either Detective Conan or Spice & Wolf, things still seemed
to be progressing at a fairly decent rate to the point where I felt like I was experiencing
the same adventure these kids were experiencing, and I was hoping that I would
be able to see everything they did, like finding out how to get to the seven
walls, but it was all glossed over.
Now, some of you may be screaming at your screens, saying
that I should know the importance of time skips in works of fiction, because of
how much I have read and that I have written some books, but time skips must
also be used wisely.
The audience that reads works like this series wants to be
able to find things out with the characters, and when they feel like they are
missing something or things just progress way too quickly, they feel like they
are a little lost.
While this volume is not necessarily plagued with things
that are missing, unless you want to look at the series overall, the latter
felt very much like that.
If I had to say why, it would have to be how this volume
After Emma and the gang find out how to get to the seven
walls and she tells everyone, the enemy starts their raid on the shelter, which
did have me on the edge of my seat.
Not long after, Emma and the gang manage to escape and Yugo
and Lucas decide to take care of things themselves, with the last panel marking
the beginning of their suicide mission.
Even though Andrew is just a subordinate of Emma’s real human
enemy, the way the volume built up this moment made me think that things were
going to last longer than they were, and by having the volume end with Yugo and
Lucas prepared to die, it seemed like things had gone by a bit too quickly,
even if it did manage to make me interested in reading the next volume like it
If the people at Shueisha had made Kaiu Shirai cover more of
the adventures Emma had leading up to the discovery of how to reach the seven

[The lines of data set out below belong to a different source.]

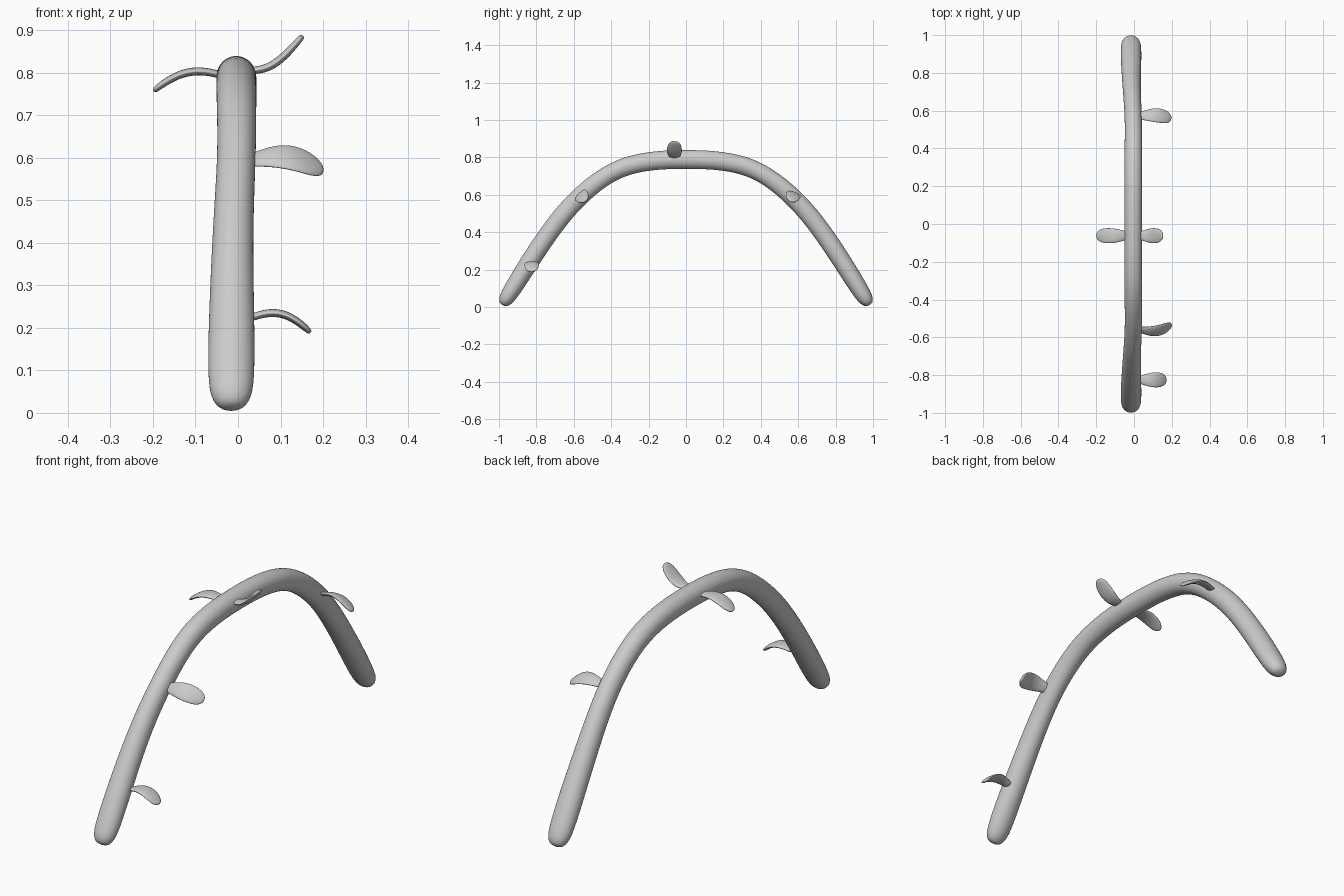
import bpy, bmesh
from math import cos, sin, pi, radians
from mathutils import Vector, Matrix

if "Cube" in bpy.data.objects:
    bpy.data.objects.remove(bpy.data.objects["Cube"])


def loft(name, sections, side, n=16):
    """Skin elliptical rings; each section is (centre, half width along side, half thickness)."""
    bm = bmesh.new()
    rings = []
    for i, (c, a, b) in enumerate(sections):
        p = sections[max(i - 1, 0)][0]
        q = sections[min(i + 1, len(sections) - 1)][0]
        up = (q - p).cross(side).normalized()
        rings.append([bm.verts.new(c + side * (a * cos(2 * pi * k / n)) + up * (b * sin(2 * pi * k / n)))
                      for k in range(n)])
    for r, s in zip(rings, rings[1:]):
        for k in range(n):
            bm.faces.new((r[k], r[(k + 1) % n], s[(k + 1) % n], s[k]))
    bm.faces.new(rings[0][::-1])
    bm.faces.new(rings[-1])
    bmesh.ops.recalc_face_normals(bm, faces=bm.faces)
    for f in bm.faces:
        f.smooth = True
    me = bpy.data.meshes.new(name)
    bm.to_mesh(me)
    bm.free()
    ob = bpy.data.objects.new(name, me)
    bpy.context.collection.objects.link(ob)
    sub = ob.modifiers.new("smooth", 'SUBSURF')
    sub.levels = sub.render_levels = 2
    return ob


# Arched stem: half profile (y, z, x centre, x radius, in-plane radius), mirrored in y
half = [(-0.982, 0.010, -0.016, 0.022, 0.018),
        (-0.970, 0.030, -0.016, 0.045, 0.037),
        (-0.940, 0.075, -0.016, 0.056, 0.047),
        (-0.840, 0.237, -0.015, 0.053, 0.050),
        (-0.735, 0.395, -0.013, 0.048, 0.050),
        (-0.645, 0.512, -0.008, 0.046, 0.050),
        (-0.550, 0.610, -0.003, 0.045, 0.049),
        (-0.435, 0.702, -0.003, 0.046, 0.048),
        (-0.310, 0.762, -0.004, 0.047, 0.049),
        (-0.150, 0.787, -0.004, 0.047, 0.050)]
profile = half + [(0, 0.790, -0.004, 0.047, 0.050)] + [(-h[0], *h[1:]) for h in reversed(half)]
loft("arched_stem", [(Vector((x, y, z)), a * 1.025, b * 1.025) for y, z, x, a, b in profile],
     Vector((1, 0, 0)))

# Leaves: curved blades running out along x
T = (0, 0.12, 0.35, 0.6, 0.82, 0.95, 1)
WIDTH = (0.021, 0.025, 0.037, 0.043, 0.040, 0.027, 0.010)
THICK = (0.009, 0.009, 0.010, 0.010, 0.009, 0.008, 0.005)
DROOP = (0, 0.006, 0.015, 0.010, -0.010, -0.027, -0.034)
RISE = (0, 0.000, 0.005, 0.026, 0.056, 0.075, 0.082)


def leaf(name, y, z, x_tip, curve=DROOP, tilt=0):
    x0 = 0.025 if x_tip > 0 else -0.025
    rot = Matrix.Rotation(radians(tilt), 3, 'X')
    base = Vector((0, y, z))
    secs = [(base + rot @ Vector((x0 + (x_tip - x0) * t, 0, h)), w, th)
            for t, w, th, h in zip(T, WIDTH, THICK, curve)]
    loft(name, secs, rot @ Vector((0, 1, 0)), 12)


leaf("leaf_front_low", -0.825, 0.222, 0.171)
leaf("leaf_front_high", -0.558, 0.593, 0.200, DROOP, 45)
leaf("leaf_back", 0.572, 0.595, 0.197, DROOP, -20)
leaf("leaf_top_left", -0.062, 0.790, -0.199)
leaf("leaf_top_right", -0.062, 0.805, 0.153, RISE)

walls, things could have progressed well enough to at least end at a more
appropriate spot, like the sudden attack on the shelter, but because it ended
where it did and I remember this event does not end too long after the final chapter
of this volume, it seemed like Shueisha and Kaiu Shirai were trying to rush to
the moment where Emma reunites with Norman.
Sadly, things ended more of in a way where things were just
getting started, making it hard for me to see how this volume even remotely
Hopefully, future volumes will end better than this one did,
but because I know what will happen after this, I would not be surprised if
things get worse.
Thankfully, that was the only thing that really bothered me,
so Kaiu Shirai and the others working to bring this series to the masses can
rest easy, knowing they did not completely and utterly fail.
While there was only one annoying thing to be found, it was
not bad enough to really do any major damage to the overall quality.
Despite the fact that there was one thing that annoyed me,
the good outweighed things enough to make this definitely worth reading.
I mainly recommend this to fans of The Promised Neverland,
as they will enjoy this the most.
As for everyone else, this might be worth giving a try, but
because this volume starts off the final arc, it would be better to start with
the first volume instead.
If you liked this review and would like to see more, please
consider supporting me on either Patreon or SubscribeStar, or, if you want
to check out the reviewed title for yourself, buy
The Promised Neverland Volume 12 from Book Depository, who offers
free shipping to many countries around the world, so I can continue following
this series and possibly find more worthwhile reads for you guys to check out.